All but one of the prisoners for which data were gathered in Bangladesh were men. Most had been relatively young at the time of the offence, which could suggest a high potential for reformation as well as lower culpability, yet these young people had been sentenced to death. High educational attainment is a protective factor in many social, economic and legal matters. Not surprisingly, like the Indian prisoners, most were not educated to a high level and, partly in consequence, most were economically vulnerable: low-paid employees or unemployed. Notwithstanding their somewhat precarious financial positions, more than half of the families secured private legal representation for the defendant during the trial. This finding may be surprising, but it replicates the data gathered in India. Clearly, in both jurisdictions, faith in legal aid lawyers is low.
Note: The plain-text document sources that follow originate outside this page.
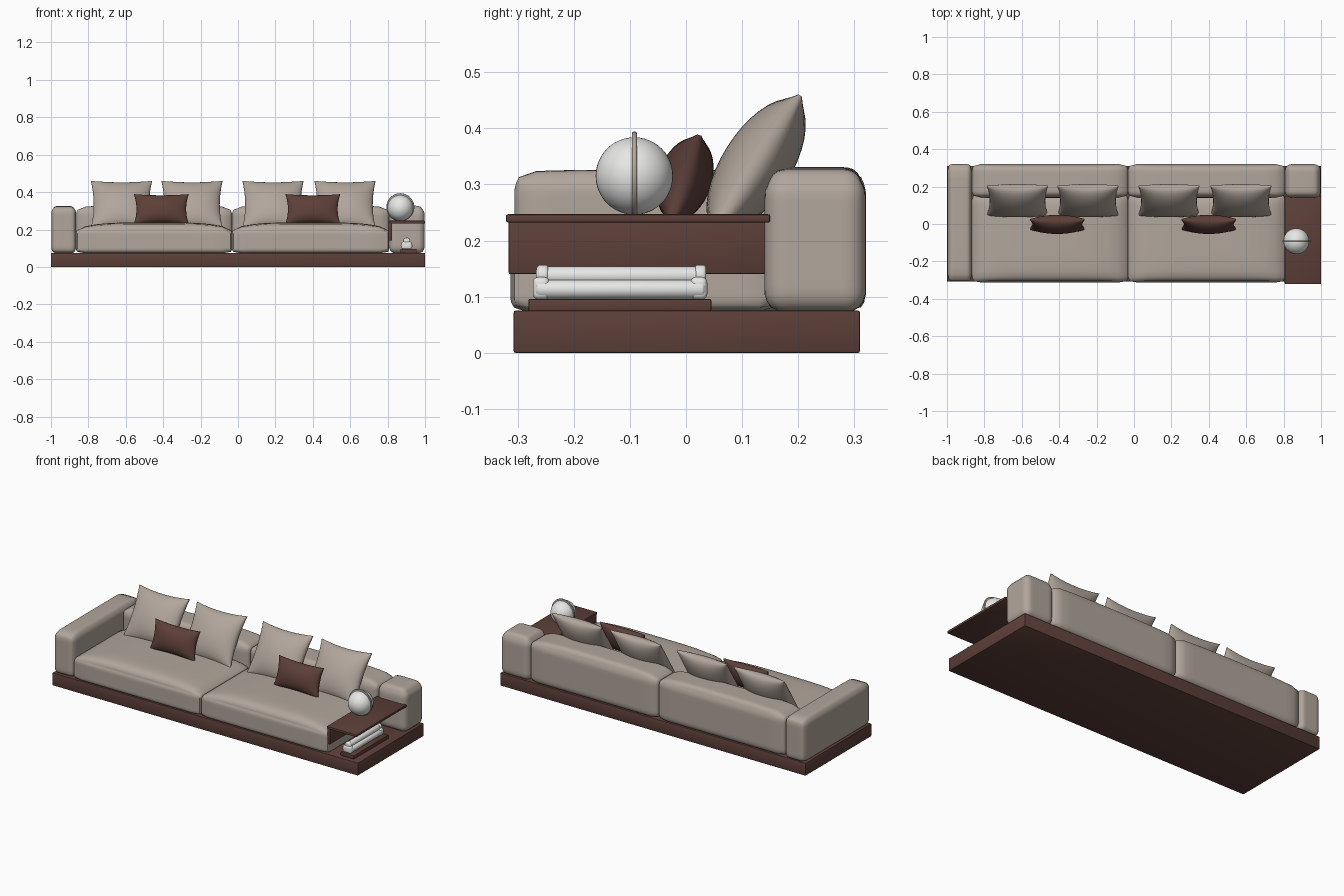
import bpy, bmesh, math
from mathutils import Matrix

cube = bpy.data.objects.get("Cube")
if cube:
    bpy.data.objects.remove(cube, do_unlink=True)


def material(name, rgb):
    m = bpy.data.materials.new(name)
    m.use_nodes = True
    m.diffuse_color = (*rgb, 1)
    m.node_tree.nodes["Principled BSDF"].inputs["Base Color"].default_value = (*rgb, 1)
    return m


TAUPE = material("taupe fabric", (0.44, 0.38, 0.33))
BROWN = material("dark brown", (0.11, 0.05, 0.04))
WHITE = material("soft white", (0.8, 0.8, 0.79))


def finish(name, bm, mat, angle=40):
    bmesh.ops.recalc_face_normals(bm, faces=bm.faces)
    me = bpy.data.meshes.new(name)
    bm.to_mesh(me)
    bm.free()
    ob = bpy.data.objects.new(name, me)
    bpy.context.collection.objects.link(ob)
    me.materials.append(mat)
    bpy.ops.object.select_all(action='DESELECT')
    ob.select_set(True)
    bpy.context.view_layer.objects.active = ob
    bpy.ops.object.shade_smooth_by_angle(angle=math.radians(angle))
    return ob


def box(name, x, y, z, mat, bevel=0.003, crown=0, segments=2):
    """Bevelled box from ranges; crown puffs up the top."""
    bm = bmesh.new()
    bmesh.ops.create_cube(bm, size=2)
    if crown:
        bmesh.ops.subdivide_edges(bm, edges=bm.edges, cuts=15, use_grid_fill=True)
    hard = [e for e in bm.edges if e.calc_face_angle(0) > 1]
    for v in bm.verts:
        u, w, h = v.co
        puff = crown * (1 - u ** 4) * (1 - 0.6 * w ** 6) * max(h, 0)
        v.co = (sum(x) / 2 + u * (x[1] - x[0]) / 2,
                sum(y) / 2 + w * (y[1] - y[0]) / 2,
                sum(z) / 2 + h * (z[1] - z[0]) / 2 + puff)
    if crown:
        # the fine grid needs a modifier so that the round can overlap it
        for e in hard:
            e.smooth = True
        for f in list(bm.faces):
            f.smooth = True
        # round the outer edges by pulling points onto an inset core
        lo, hi = (x[0], y[0], z[0]), (x[1], y[1], z[1])
        for v in bm.verts:
            lift = max(0, v.co.z - z[1])
            p = v.co.copy()
            p.z -= lift
            core = p.copy()
            for i in range(3):
                core[i] = min(max(p[i], lo[i] + bevel), hi[i] - bevel)
            d = p - core
            if d.length > bevel:
                p = core + d.normalized() * bevel
            v.co = p
            v.co.z += lift
    else:
        bmesh.ops.bevel(bm, geom=bm.edges[:], offset=bevel, segments=segments,
                        profile=0.5, affect='EDGES')
    return finish(name, bm, mat, 40 if not crown else 60)


def pillow(name, loc, half_w, half_h, half_t, tilt, mat, n=18):
    """Puffed sheet pair with pinched sides and pointed corners."""
    bm = bmesh.new()
    for side in (-1, 1):
        grid = []
        for i in range(n + 1):
            row = []
            for j in range(n + 1):
                u = math.sin((2 * i / n - 1) * math.pi / 2)
                v = math.sin((2 * j / n - 1) * math.pi / 2)
                puff = ((1 - u * u) * (1 - v * v)) ** 0.55
                px = half_w * u * (1 - 0.09 * (1 - v * v))
                pz = half_h * v * (1 - 0.09 * (1 - u * u))
                row.append(bm.verts.new((px, side * (half_t * puff + 0.004), pz)))
            grid.append(row)
        for i in range(n):
            for j in range(n):
                bm.faces.new((grid[i][j], grid[i + 1][j],
                              grid[i + 1][j + 1], grid[i][j + 1]))
    # close the piped rim between the two sheets
    bmesh.ops.bridge_loops(bm, edges=[e for e in bm.edges if e.is_boundary])
    bm.transform(Matrix.Translation(loc) @ Matrix.Rotation(-tilt, 4, 'X'))
    return finish(name, bm, mat, 80)


def rod(name, loc, radius, length, axis_rot, mat, bevel=0.003, sides=24):
    bm = bmesh.new()
    bmesh.ops.create_cone(bm, cap_ends=True, segments=sides, radius1=radius,
                          radius2=radius, depth=length)
    rim = [e for e in bm.edges if e.calc_face_angle(0) > 1]
    bmesh.ops.bevel(bm, geom=rim, offset=bevel, segments=3, profile=0.5, affect='EDGES')
    bm.transform(Matrix.Translation(loc) @ axis_rot)
    return finish(name, bm, mat)


# Plinth
box("plinth", (-1, 1), (-0.307, 0.31), (0, 0.075), BROWN)

# Upholstery: arm, paired seats and backs, short back end
SEAM, ARM, END = -0.032, -0.866, 0.808
box("arm", (-0.998, ARM), (-0.306, 0.32), (0.073, 0.318), TAUPE, 0.028, 0.008)
for tag, x in (("right", (ARM, SEAM)), ("left", (SEAM, END))):
    box("seat_cushion_" + tag, x, (-0.313, 0.16), (0.073, 0.204), TAUPE, 0.025, 0.034)
    box("backrest_" + tag, x, (0.14, 0.321), (0.073, 0.316), TAUPE, 0.035, 0.015)
box("backrest_end", (END, 0.998), (0.14, 0.32), (0.073, 0.316), TAUPE, 0.035, 0.012)

# Scatter pillows
for i, x in enumerate((-0.623, -0.246, 0.187, 0.572)):
    pillow("back_pillow_%d" % (i + 1), (x, 0.125, 0.333), 0.163, 0.148, 0.058,
           math.radians(32), TAUPE)
for i, x in enumerate((-0.41, 0.4)):
    pillow("lumbar_pillow_%d" % (i + 1), (x, -0.002, 0.309), 0.146, 0.083, 0.044,
           math.radians(18), BROWN)

# Side table: top and hanging panel
box("table_top", (0.805, 1), (-0.321, 0.15), (0.232, 0.247), BROWN, 0.004)
box("table_panel", (0.805, 0.823), (-0.316, 0.145), (0.14, 0.236), BROWN)

# Globe ornament with a thin ring
bm = bmesh.new()
bmesh.ops.create_uvsphere(bm, u_segments=40, v_segments=24, radius=0.069)
bm.transform(Matrix.Translation((0.868, -0.092, 0.315)))
finish("globe", bm, WHITE)
ALONG_Y = Matrix.Rotation(math.pi / 2, 4, 'X')
rod("globe_ring", (0.868, -0.092, 0.319), 0.075, 0.009, ALONG_Y, TAUPE, 0.003, 48)

# Tray with stacked rolls held by end brackets
box("tray", (0.868, 0.955), (-0.281, 0.045), (0.074, 0.096), BROWN)
for i, (x, z, r) in enumerate(((0.887, 0.113, 0.017), (0.916, 0.113, 0.017),
                               (0.902, 0.137, 0.017))):
    rod("roll_%d" % (i + 1), (x, -0.117, z), r, 0.3, ALONG_Y, WHITE, 0.005)
for tag, y in (("front", -0.255), ("rear", 0.026)):
    box("roll_bracket_" + tag, (0.874, 0.93), (y - 0.018, y + 0.012),
        (0.095, 0.135), WHITE, 0.01, segments=4)
    rod("bracket_cap_" + tag, (0.902, y, 0.138), 0.019, 0.02, ALONG_Y, WHITE, 0.006)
According to ODHIKAR Human Rights Report 2021: “Every year a large number of accused persons are being sentenced to death in the lower courts. Death reference cases from different districts of the country are constantly being submitted to the Death Reference Branch of the High Court Division of the Supreme Court. The huge backlog of cases means that innumerable accused persons have been imprisoned in solitary confinement (condemned cell) across the country for years. It is to be noted that most of the victims are poor, less educated and underprivileged.”
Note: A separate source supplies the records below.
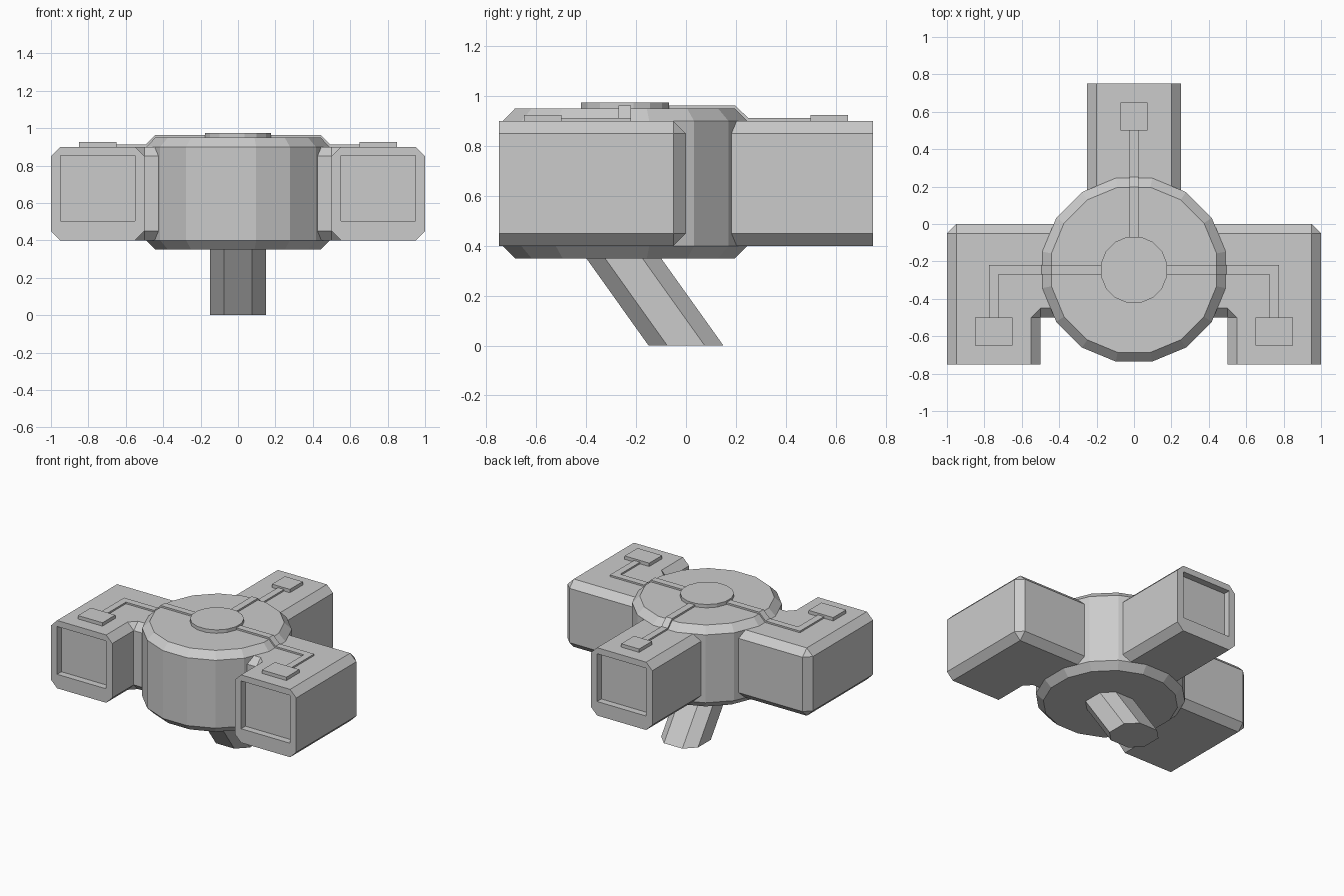
import bpy, bmesh, math

if "Cube" in bpy.data.objects:
    bpy.data.objects.remove(bpy.data.objects["Cube"])

CY = -0.245  # hub centre


def loft(name, rings, mirror=False):
    """Closed solid through a list of rings with equal point counts."""
    bm = bmesh.new()
    vs = [[bm.verts.new(p) for p in r] for r in rings]
    n = len(rings[0])
    for a, b in zip(vs, vs[1:]):
        for i in range(n):
            j = (i + 1) % n
            bm.faces.new((a[i], a[j], b[j], b[i]))
    bm.faces.new(vs[0])
    bm.faces.new(vs[-1])
    bmesh.ops.remove_doubles(bm, verts=bm.verts, dist=1e-5)
    bmesh.ops.recalc_face_normals(bm, faces=bm.faces)
    me = bpy.data.meshes.new(name)
    bm.to_mesh(me)
    bm.free()
    ob = bpy.data.objects.new(name, me)
    bpy.context.collection.objects.link(ob)
    if mirror:
        ob.modifiers.new("mirror", 'MIRROR').use_mirror_merge = False
    return ob


def box(name, x0, x1, y0, y1, z0, z1, mirror=False):
    base = [(x0, y0), (x1, y0), (x1, y1), (x0, y1)]
    return loft(name, [[(x, y, z) for x, y in base] for z in (z0, z1)], mirror)


def disc(name, profile, n=16):
    """n-sided turned part with flats facing the axes."""
    ang = [(i + 0.5) * math.tau / n for i in range(n)]
    return loft(name, [[(r * math.cos(a), CY + r * math.sin(a), z) for a in ang]
                       for r, z in profile])


def recess(ob, *size):
    """Cut a shallow window into an arm end, before any mirroring."""
    cutter = box(ob.name + "_cutter", *size)
    cutter.hide_render = True
    cutter.hide_viewport = True
    m = ob.modifiers.new("recess", 'BOOLEAN')
    m.operation = 'DIFFERENCE'
    m.solver = 'EXACT'
    m.object = cutter
    ob.modifiers.move(len(ob.modifiers) - 1, 0)


# Hub drum and its raised cap
disc("hub_drum", [(0.45, 0.35), (0.5, 0.40), (0.5, 0.90), (0.45, 0.95)])
disc("hub_cap", [(0.18, 0.94), (0.18, 0.975)])

# Slanted octagonal stem
a, b = 0.15, 0.075
octagon = [(a, -b), (a, b), (b, a), (-b, a), (-a, b), (-a, -b), (-b, -a), (b, -a)]
loft("stem", [[(x, y + s, z) for x, y in octagon] for s, z in ((0, 0), (-0.264, 0.37))])

# L-shaped side arms with chamfered edges
outer = [(0.38, 0), (0.95, 0), (1, -0.05), (1, -0.75),
         (0.5, -0.75), (0.5, -0.5), (0.5, -0.5), (0.38, -0.5)]
inner = [(0.38, -0.05), (0.95, -0.05), (0.95, -0.05), (0.95, -0.75),
         (0.55, -0.75), (0.55, -0.5), (0.5, -0.45), (0.38, -0.45)]
levels = [(inner, 0.40), (outer, 0.45), (outer, 0.85), (inner, 0.90)]
side_arm = loft("side_arms", [[(x, y, z) for x, y in ring] for ring, z in levels], True)
recess(side_arm, 0.55, 0.95, -0.85, -0.70, 0.503, 0.855)

# Straight rear arm
section = [(-0.2, 0.4), (0.2, 0.4), (0.25, 0.45), (0.25, 0.85),
           (0.2, 0.9), (-0.2, 0.9), (-0.25, 0.85), (-0.25, 0.45)]
rear_arm = loft("rear_arm", [[(x, y, z) for x, z in section] for y in (0.1, 0.75)])
recess(rear_arm, -0.2, 0.2, 0.70, 0.85, 0.503, 0.855)


# Raised strips running from the cap, down the hub chamfer, along the arms
def strip(end):
    return [(0.1, 0.963), (0.442, 0.963), (0.495, 0.912), (end, 0.912),
            (end, 0.89), (0.48, 0.89), (0.43, 0.94), (0.1, 0.94)]


loft("side_strips", [[(d, CY + w, z) for d, z in strip(0.775)]
                     for w in (-0.025, 0.025)], True)
loft("rear_strip", [[(w, CY + d, z) for d, z in strip(0.75)] for w in (-0.025, 0.025)])
box("side_strip_returns", 0.725, 0.775, -0.51, CY - 0.025, 0.89, 0.912, True)

# End pads of the strips
box("side_pads", 0.65, 0.85, -0.65, -0.5, 0.89, 0.925, True)
box("rear_pad", -0.073, 0.073, 0.5, 0.65, 0.89, 0.925)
Mental health issues faced by condemned prisoners in Sri Lanka
In a prison study published by Human Rights Commission of Sri Lanka in 2020 also reflects on the mental health of death row prisoners.
Studies have shown that protracted periods spent on death row in confinement can make inmates suicidal, delusional and insane, which is also reflected in the data gathered during this study. 78% of male and 33% of female condemned prisoners stated that feelings of anxiety, depression and sadness interfere with their daily functioning. In addition, 12% of male and 6% of female condemned respondents stated they have self-harmed, while a statistically significant number of male condemned prisoners stated that they have thought about committing suicide. 9% of male condemned prisoners and 10% of female condemned prisoners stated that they have attempted to commit suicide while in prison.
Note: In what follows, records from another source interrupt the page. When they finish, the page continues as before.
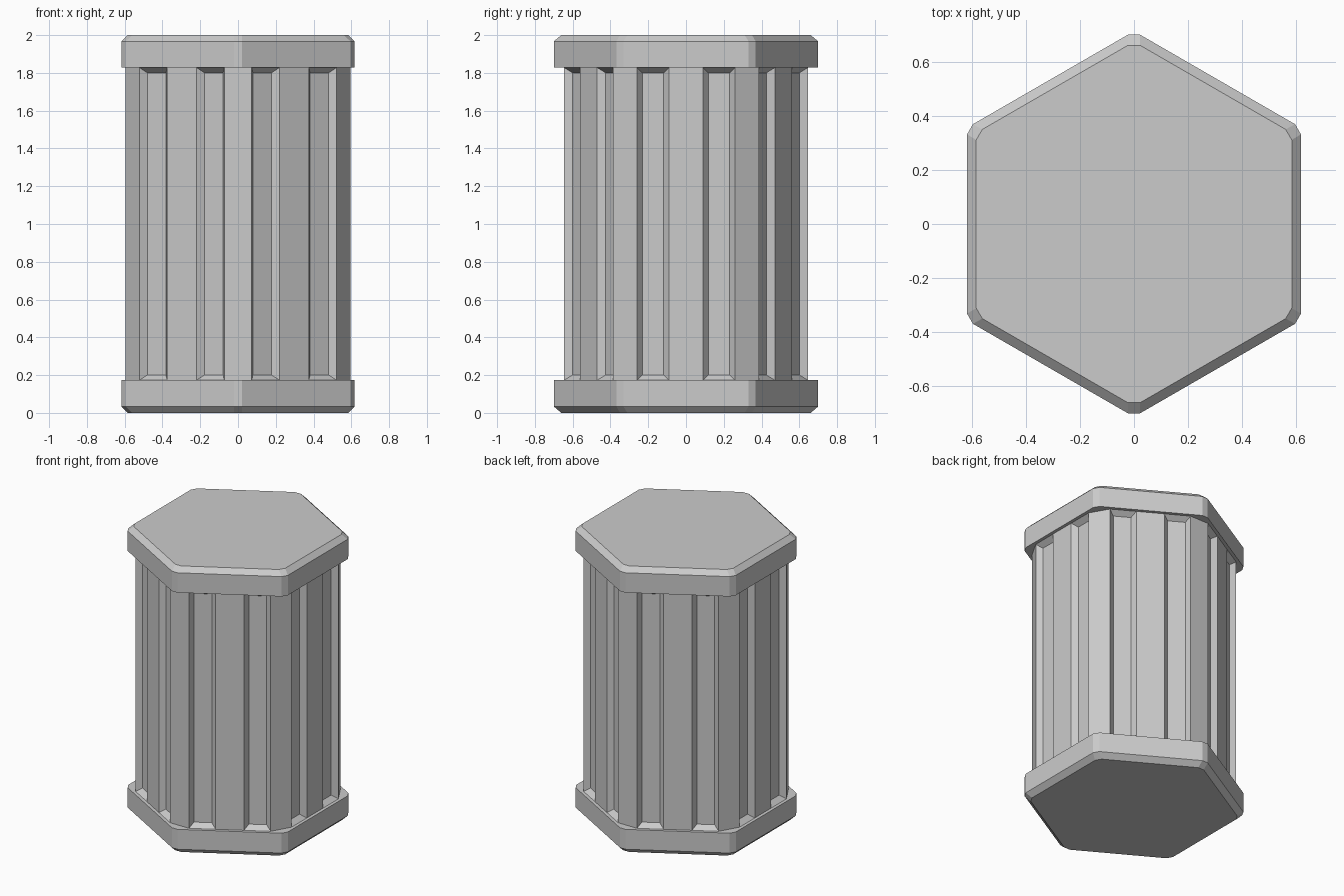
import bpy, bmesh, math

if "Cube" in bpy.data.objects:
    bpy.data.objects.remove(bpy.data.objects["Cube"])

SIDES = 6
STRIP = 0.09          # half width of the raised strip in the middle of each side
GROOVE_DEPTH = 0.036


def ring(bm, apothem, corner_cut, z):
    """Hexagon loop with cut corners; four points on each side."""
    edge = apothem * math.tan(math.pi / SIDES) - corner_cut
    verts = []
    for i in range(SIDES):
        a = i * 2 * math.pi / SIDES
        for t in (-edge, -STRIP, STRIP, edge):
            verts.append(bm.verts.new((apothem * math.cos(a) - t * math.sin(a),
                                       apothem * math.sin(a) + t * math.cos(a), z)))
    return verts


def bridge(bm, lower, upper):
    n = len(lower)
    return [bm.faces.new((lower[i], lower[(i + 1) % n], upper[(i + 1) % n], upper[i]))
            for i in range(n)]


bm = bmesh.new()

# Profile from the base up: chamfered foot, shaft, chamfered cap
profile = [
    (0.583, 0.026, 0.0), (0.617, 0.025, 0.034), (0.617, 0.025, 0.173),
    (0.595, 0.084, 0.173), (0.595, 0.084, 1.828),
    (0.617, 0.025, 1.828), (0.617, 0.025, 1.967), (0.583, 0.026, 2.0),
]
rings = [ring(bm, *p) for p in profile]
bands = [bridge(bm, lo, hi) for lo, hi in zip(rings, rings[1:])]
bm.faces.new(rings[-1])
bm.faces.new(rings[0][::-1])
bm.normal_update()

# Two bevelled grooves on each side of the shaft
grooves = [f for i, f in enumerate(bands[3]) if i % 4 in (0, 2)]
bmesh.ops.inset_individual(bm, faces=grooves, thickness=0.028,
                           depth=-GROOVE_DEPTH, use_even_offset=True)
bm.normal_update()

mesh = bpy.data.meshes.new("fluted_hex_canister")
bm.to_mesh(mesh)
bm.free()
obj = bpy.data.objects.new("fluted_hex_canister", mesh)
bpy.context.collection.objects.link(obj)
Qualitative data gathered during the study indicates that prisoners on death row are suffering from the death row phenomenon. Possible experiences of the death row phenomenon/syndrome are described by condemned prisoners in the study as follows:
“I never go out for the exercise time, for about five years. I used to go to the mosque on Friday earlier but since the last three to four years I don’t go to the mosque either. I didn’t even go there during fasting time. If I go, they will ask me: why did you not appeal, they will ask about my case, they will talk about how the other two [co-defendants] got a re trial from the Court of Appeal. Even when going to the mosque, people talk about these things. It is very depressing to talk about these things, so why should I go? I’m not involved in any prison activity or rehabilitation program or classes, there is no point. There is no purpose in going out [of the ward]. I just keep to myself. My family used to come for open visits earlier. They don’t come anymore. I only call them about two to three times a year from the phone booth. I don’t know what to say to them. If I call them, I have to tell them something and they will ask questions. When are you coming home? I don’t have any answers. So,to make everyone’s lives easier, I don’t talk to them. What’s the point of being in pain and sadness every day? In addition, giving that pain and sadness to people at home? If there is no solution, there is no point in discussing the problems that exist. I am on medication for a mental illness. In 2017 it got severe and they sent me to PH.”